## [Required work]
Go through the entries, filter for the word "flight", and copy every line that has it.

## [Exercise inputs]
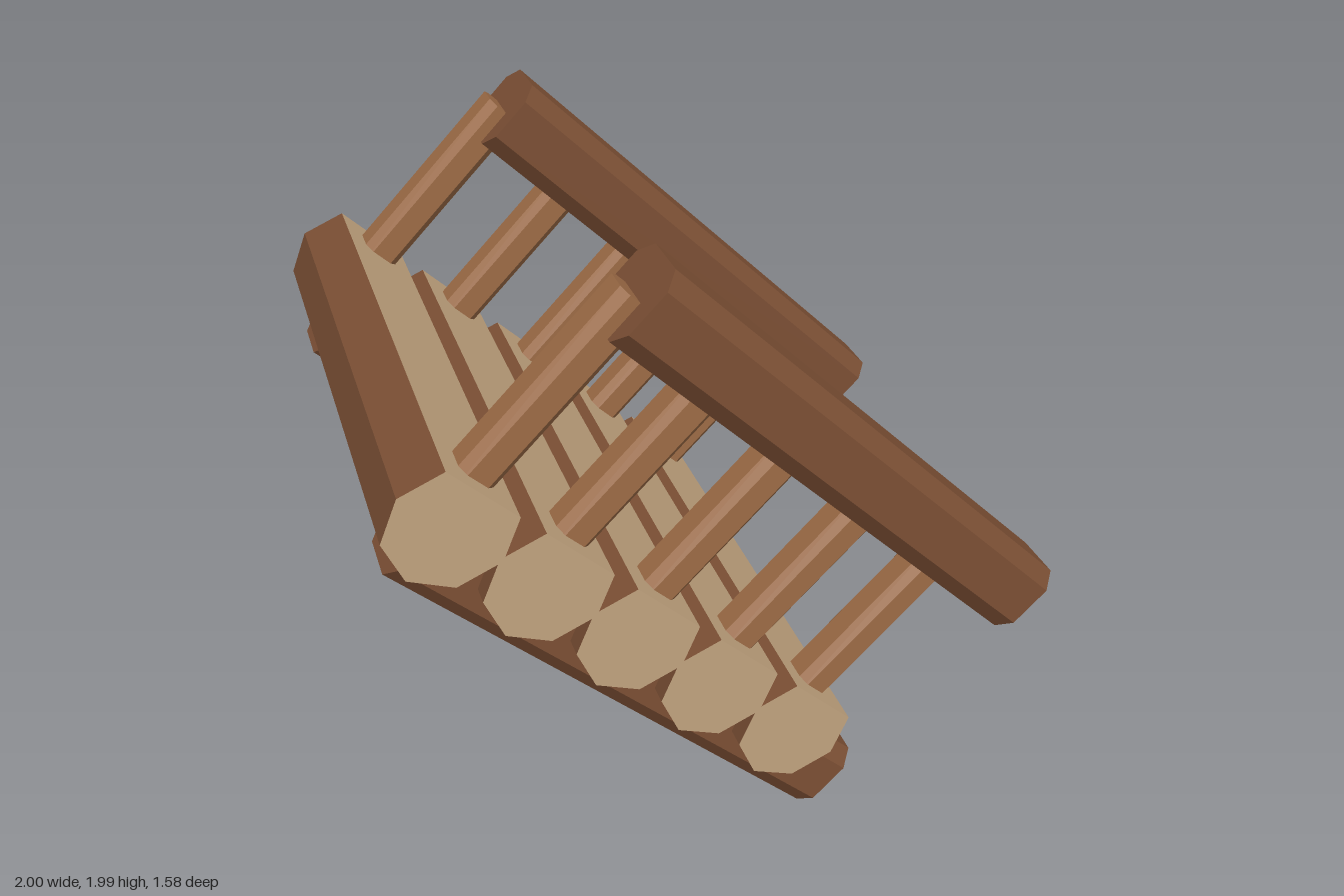
import * as THREE from 'three';

const mat = (color) => new THREE.MeshStandardMaterial({ color, flatShading: true });

// Timber with chamfered long edges, running along z, centred on the origin
function timberGeometry(w, h, length, cx, cy) {
  const a = w / 2, b = h / 2;
  const shape = new THREE.Shape([
    [a, -b + cy], [a, b - cy], [a - cx, b], [-a + cx, b],
    [-a, b - cy], [-a, -b + cy], [-a + cx, -b], [a - cx, -b],
  ].map(([x, y]) => new THREE.Vector2(x, y)));
  return new THREE.ExtrudeGeometry(shape, { depth: length, bevelEnabled: false })
    .translate(0, 0, -length / 2);
}

// Octagonal log with its upper corner sawn off to make a flat tread
function logGeometry(radius, length) {
  const points = [];
  for (let i = 0; i < 8; i++) {
    if (i === 2) continue;
    const t = i * Math.PI / 4;
    points.push(new THREE.Vector2(radius * Math.cos(t), radius * Math.sin(t)));
  }
  const geo = new THREE.ExtrudeGeometry(new THREE.Shape(points), { depth: length, bevelEnabled: false })
    .translate(0, 0, -length / 2);
  // Cut faces (tread and ends) take material 0, bark faces material 1
  const n = geo.attributes.normal;
  geo.clearGroups();
  for (let i = 0; i < n.count; i += 3) {
    const cut = n.getY(i) > 0.95 || Math.abs(n.getZ(i)) > 0.95;
    geo.addGroup(i, 3, cut ? 0 : 1);
  }
  return geo;
}

export function createModel() {
  const model = new THREE.Group();
  model.name = 'logStairs';

  const bark = mat(0x7b4f34);
  const pole = mat(0x9c6b45);
  const cutWood = mat(0xc0a27e);

  // Built level along x, then tipped down to the right by 45 degrees
  const flight = new THREE.Group();
  flight.name = 'flight';
  flight.rotation.z = -Math.PI / 4;
  model.add(flight);

  const add = (name, geo, material, x, y, z) => {
    const mesh = new THREE.Mesh(geo, material);
    mesh.name = name;
    mesh.position.set(x, y, z);
    flight.add(mesh);
  };

  const steps = 5, pitch = 0.344, start = -1.562;
  const length = steps * pitch, middle = start + length / 2;
  const logY = 0.404, railY = 1.137;

  const beam = timberGeometry(0.24, 0.24, length, 0.045, 0.05).rotateY(Math.PI / 2);
  const baluster = timberGeometry(0.12, 0.12, railY - logY, 0.025, 0.025).rotateX(Math.PI / 2);
  const log = logGeometry(0.178, 1.576);

  // Log treads
  for (let i = 0; i < steps; i++) {
    add('tread', log, [cutWood, bark], start + i * pitch, logY, 0);
  }

  // Support beams, handrails and balusters on both sides
  for (const side of [1, -1]) {
    add('supportBeam', beam, bark, middle, 0.284, side * 0.608);
    add('handrail', beam, bark, middle, railY, side * 0.667);
    for (let i = 0; i < steps; i++) {
      add('baluster', baluster, pole, start + i * pitch, (railY + logY) / 2, side * 0.667);
    }
  }
  return model;
}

## [Response below]
  const flight = new THREE.Group();
  flight.name = 'flight';
  flight.rotation.z = -Math.PI / 4;
  model.add(flight);
    flight.add(mesh);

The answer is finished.